CAMBRIDGE, ON., November 10, 2015 – Toyota announced today that it will produce RAV4 vehicles in its Cambridge North Assembly plant starting in 2019. With Lexus RX in Cambridge, and Toyota RAV4 in Woodstock and Cambridge, Toyota Motor Manufacturing Canada (TMMC) will become a North American hub for sport utility vehicles. The company also announced that it will be adding hybrid RAV4 production.
“The RAV4 and the RAV4 hybrid are great products for TMMC,” commented Toyota Motor North America Chief Executive Officer Jim Lentz. “RAV4 is a leader in the fastest growing segment of the North American auto industry. We forecast that the segment will continue to demonstrate strong growth with the RAV4 being a major player.” Mr. Lentz also explained that “producing additional RAV4s, a more upscale, more complex, higher content vehicle, fits well with TMMC’s well-earned reputation for quality.”
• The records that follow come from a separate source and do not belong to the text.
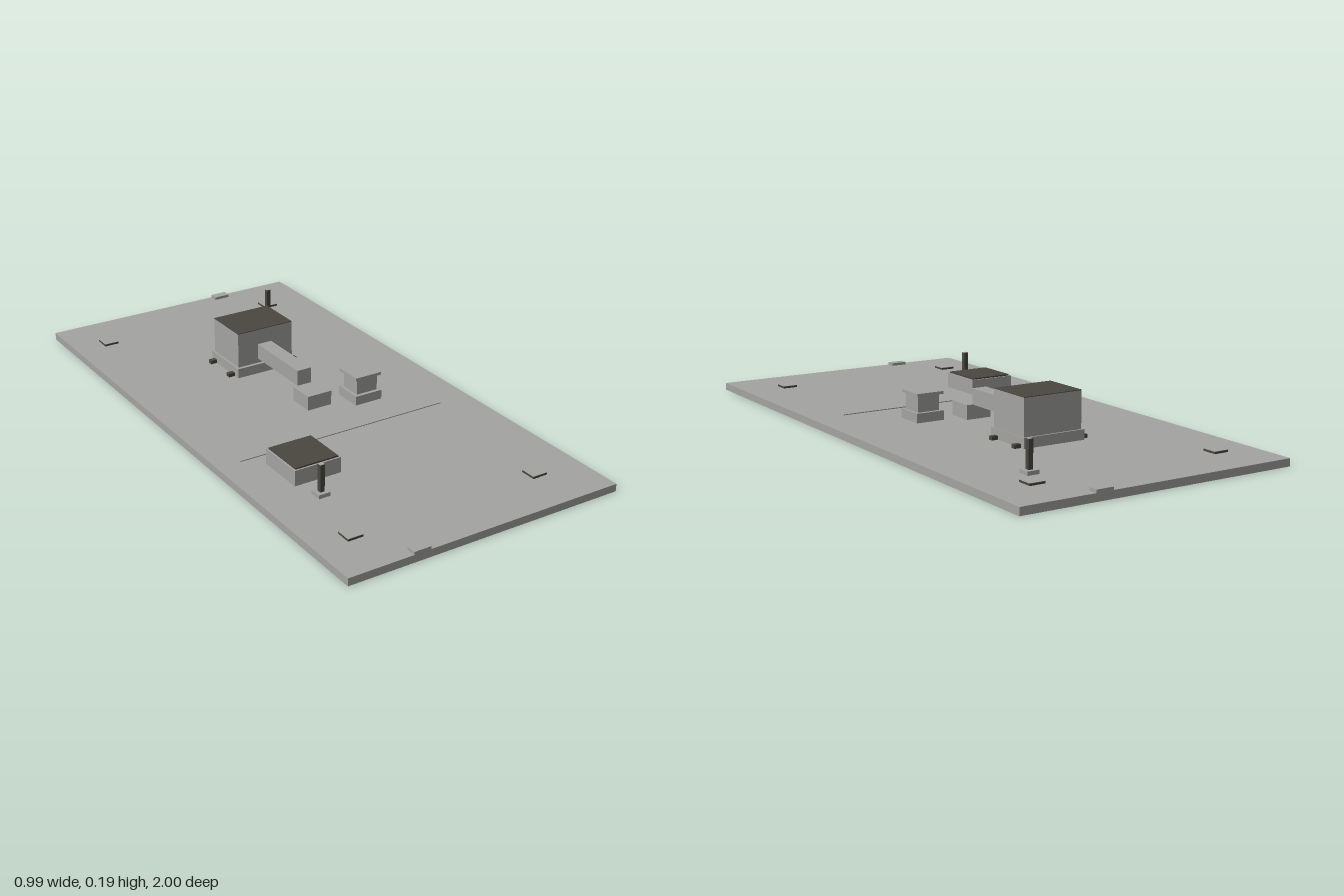
import * as THREE from 'three';

export function createModel() {
  const model = new THREE.Group();
  model.name = 'platformModel';

  const grey = new THREE.MeshStandardMaterial({ color: 0xa3a3a1 });
  grey.name = 'concreteGrey';
  const dark = new THREE.MeshStandardMaterial({ color: 0x4b4740 });
  dark.name = 'darkBrown';

  // Box given by its extents on each axis
  function box(name, [x0, x1], [y0, y1], [z0, z1], material, parent = model) {
    const mesh = new THREE.Mesh(new THREE.BoxGeometry(x1 - x0, y1 - y0, z1 - z0), material);
    mesh.position.set((x0 + x1) / 2, (y0 + y1) / 2, (z0 + z1) / 2);
    mesh.name = name;
    parent.add(mesh);
    return mesh;
  }
  function group(name) {
    const g = new THREE.Group();
    g.name = name;
    model.add(g);
    return g;
  }
  const around = (c, half) => [c - half, c + half];
  const F = 0.026; // platform surface

  box('platform', [-0.497, 0.497], [0, F], [-1, 1], grey);

  // Main building: plinth, body, thin dark roof, four small feet
  const main = group('mainBuilding');
  box('plinth', [-0.11, 0.123], [F, 0.061], [-0.472, -0.282], grey, main);
  box('body', [-0.101, 0.12], [0.061, 0.188], [-0.466, -0.294], grey, main);
  box('roof', [-0.101, 0.12], [0.188, 0.19], [-0.466, -0.294], dark, main);
  for (const z of [-0.446, -0.315]) {
    box('foot', [-0.134, -0.11], [F, 0.039], around(z, 0.009), dark, main);
    box('foot', [0.123, 0.147], [F, 0.039], around(z, 0.009), dark, main);
  }

  // Raised passage ending over a low block
  box('passage', [-0.021, 0.034], [0.077, 0.133], [-0.294, -0.028], grey);
  box('passageBlock', [-0.037, 0.056], [F, 0.077], [-0.03, 0.066], grey);

  // Small tower with a wide cap
  const tower = group('smallTower');
  box('towerBase', [0.121, 0.226], [F, 0.059], [0.015, 0.121], grey, tower);
  box('towerBody', [0.133, 0.215], [0.059, 0.116], [0.028, 0.108], grey, tower);
  box('towerCap', [0.122, 0.224], [0.116, 0.126], [0.015, 0.118], grey, tower);

  // Low hut with a dark roof panel
  const hut = group('hut');
  box('hutBody', [-0.35, -0.181], [F, 0.08], [0.313, 0.485], grey, hut);
  box('hutRoof', [-0.344, -0.187], [0.08, 0.085], [0.319, 0.479], dark, hut);

  // Posts on square footings
  for (const [x, z] of [[-0.309, 0.57], [0.276, -0.724]]) {
    const post = group('post');
    box('footing', around(x, 0.021), [F, 0.039], around(z, 0.021), grey, post);
    box('shaft', around(x, 0.008), [0.039, 0.132], around(z, 0.008), dark, post);
    box('shaftTop', around(x, 0.008), [0.132, 0.133], around(z, 0.008), grey, post);
  }

  // Corner pads: dark sides, grey tops
  for (const x of [-0.363, 0.327]) {
    for (const z of [-0.813, 0.813]) {
      box('cornerPad', around(x, 0.027), [F, 0.033], around(z, 0.027), dark);
      box('cornerPadTop', around(x, 0.027), [0.033, 0.034], around(z, 0.027), grey);
    }
  }

  // Tabs on the two short edges
  box('backTab', [0.177, 0.238], [F, 0.036], [-1, -0.967], grey);
  box('frontTab', [-0.271, -0.211], [F, 0.036], [0.967, 1], grey);

  // Thin kerb across the platform
  box('kerb', [-0.413, 0.377], [F, 0.029], [0.257, 0.26], grey);

  return model;
}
To accommodate the change, the Cambridge North Plant will receive significant new investment, including the introduction of Toyota’s New Global Architecture (TNGA). TNGA is an innovative, integrated approach to developing and building vehicles, involving new production equipment and new processes. TMMC President, Brian Krinock explained that “with a new platform and the latest technology, TMMC will have the flexibility to respond to the evolving needs of the automotive marketplace.” He also said that “bringing TNGA to Canada will propel us to the next generation of automotive manufacturing and provide the basis for our longstanding commitment to employment stability.” Mr. Krinock also observed that “when we implement this project in 2019, we will have been making vehicles in Canada for thirty years. This investment will revitalize our plant and create the foundation for our future success.”
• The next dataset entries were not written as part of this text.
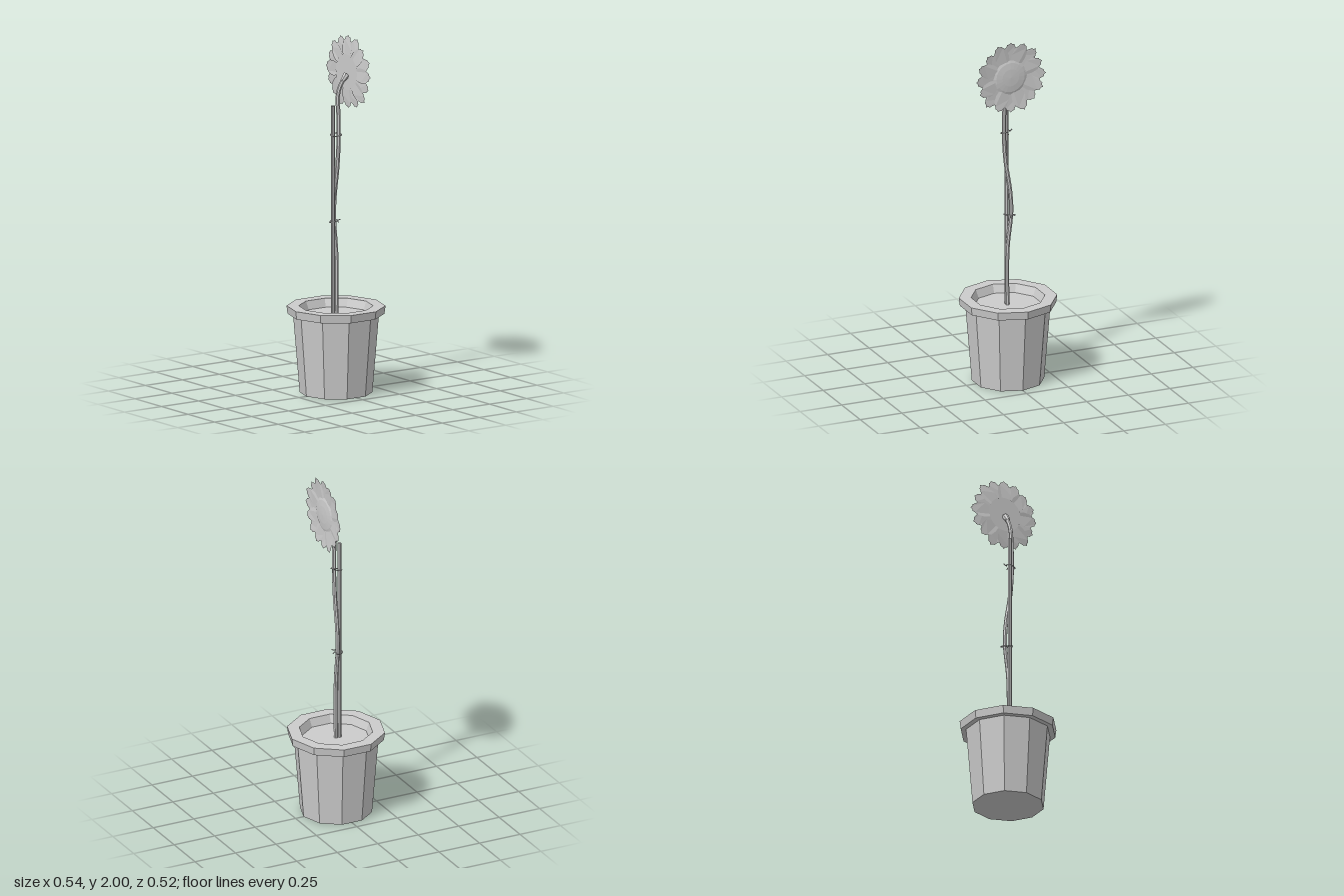
import * as THREE from 'three';

const material = () => new THREE.MeshStandardMaterial({
  color: 0xcccccc, flatShading: true, side: THREE.DoubleSide,
});
const V = (x, y, z) => new THREE.Vector3(x, y, z);

function addMesh(parent, name, geometry) {
  const mesh = new THREE.Mesh(geometry, material());
  mesh.name = name;
  parent.add(mesh);
  return mesh;
}

// Ten-sided turned part with a corner on the x axis
function turned(points) {
  return new THREE.LatheGeometry(points.map(([r, y]) => new THREE.Vector2(r, y)), 10, Math.PI / 2);
}

// One petal lying along +y, with a notched tip, curling gently forward
function petalGeometry(length, halfWidth, layer) {
  const side = [[0.3, 0.05], [0.75, 0.08], [1, 0.125], [0.95, 0.165], [0.62, 0.185], [0.5, 0.197], [0.22, 0.2]];
  const k = length / 0.21;
  const right = side.map(([w, r]) => new THREE.Vector2(w * halfWidth, r * k));
  const left = side.map(([w, r]) => new THREE.Vector2(-w * halfWidth, r * k)).reverse();
  const outline = [...right, new THREE.Vector2(0, length), ...left];
  const geometry = new THREE.ShapeGeometry(new THREE.Shape(outline));
  const p = geometry.attributes.position;
  for (let i = 0; i < p.count; i++) {
    const r = Math.hypot(p.getX(i), p.getY(i)) / 0.21;
    const across = p.getX(i) / halfWidth;
    p.setZ(i, layer + 0.013 * r * r - 0.003 * across * across);
  }
  geometry.computeVertexNormals();
  return geometry;
}

// Thin wire wrapped around the stake and the stem, ends twisted outward
function tie(parent, y, s, rise) {
  const points = [
    V(0.021, y + rise, -0.014 * s), V(0.009, y + 0.008, -0.006 * s), V(-0.012, y + 0.004, -0.016 * s),
    V(-0.035, y, -0.006 * s), V(-0.033, y - 0.004, 0.012 * s), V(-0.018, y - 0.004, 0.032 * s),
    V(0, y, 0.043 * s), V(0.014, y + 0.002, 0.034 * s), V(0.014, y + 0.006, 0.012 * s),
    V(0.02, y - 0.008, 0.004 * s),
  ];
  const curve = new THREE.CatmullRomCurve3(points);
  addMesh(parent, 'tie', new THREE.TubeGeometry(curve, 24, 0.0028, 5));
}

export function createModel() {
  const model = new THREE.Group();
  model.name = 'pottedFlower';

  // Pot with thick rim, and the soil inside it
  addMesh(model, 'pot', turned([
    [0, 0], [0.2, 0], [0.236, 0.44], [0.266, 0.44], [0.272, 0.485], [0.204, 0.485], [0.185, 0.435],
  ]));
  addMesh(model, 'soil', turned([[0.187, 0.438], [0, 0.438]]));

  // Straight support stake
  const stake = addMesh(model, 'stake', new THREE.CylinderGeometry(0.011, 0.011, 1.18, 8));
  stake.position.set(-0.021, 1.02, 0);

  // Winding stem that bends over towards the flower
  const path = new THREE.CatmullRomCurve3([
    V(0, 0.43, 0.002), V(0, 0.6, 0.006), V(0, 0.78, 0.002), V(0, 0.98, -0.019), V(0, 1.1, -0.013),
    V(0, 1.27, 0.013), V(0, 1.42, 0.024), V(0, 1.56, 0.023), V(0, 1.67, 0.017),
    V(0.022, 1.73, 0.016), V(0.058, 1.778, 0.018),
  ]);
  addMesh(model, 'stem', new THREE.TubeGeometry(path, 40, 0.012, 7));

  // Flare where the stem meets the flower
  const flare = addMesh(model, 'stemFlare', new THREE.CylinderGeometry(0.02, 0.012, 0.045, 7));
  flare.position.set(0.044, 1.762, 0.018);
  flare.rotation.z = -0.72;

  // Ties holding the stem to the stake
  tie(model, 0.957, -1, 0.012);
  tie(model, 1.447, 1, 0.024);

  // Flower head facing +x
  const flower = new THREE.Group();
  flower.name = 'flower';
  flower.position.set(0.06, 1.793, 0.015);
  flower.rotation.y = Math.PI / 2;
  model.add(flower);

  const petals = 16;
  for (let i = 0; i < petals; i++) {
    const front = i % 2;
    const length = 0.207 + 0.006 * Math.sin(i * 2.3);
    const petal = addMesh(flower, 'petal', petalGeometry(length, 0.042, front ? 0.003 : 0));
    petal.rotation.z = (i / petals) * Math.PI * 2;
  }

  // Low domed centre and flat back of the head
  const dome = addMesh(flower, 'flowerCentre', new THREE.LatheGeometry(
    [[0.1, 0.004], [0.085, 0.009], [0.05, 0.013], [0, 0.015]].map(([r, y]) => new THREE.Vector2(r, y)), 20));
  dome.rotation.x = Math.PI / 2;
  const back = addMesh(flower, 'flowerBack', new THREE.CircleGeometry(0.1, 20));
  back.rotation.y = Math.PI;
  back.position.z = -0.001;

  return model;
}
Toyota Motor Manufacturing Canada Inc. manufactures the Toyota Corolla, RAV4, Lexus RX 350 and RX 450h vehicles and is the first plant outside of Japan to build a Lexus vehicle. The company employs more than 8,000 Team Members at three manufacturing plants in Ontario, Canada.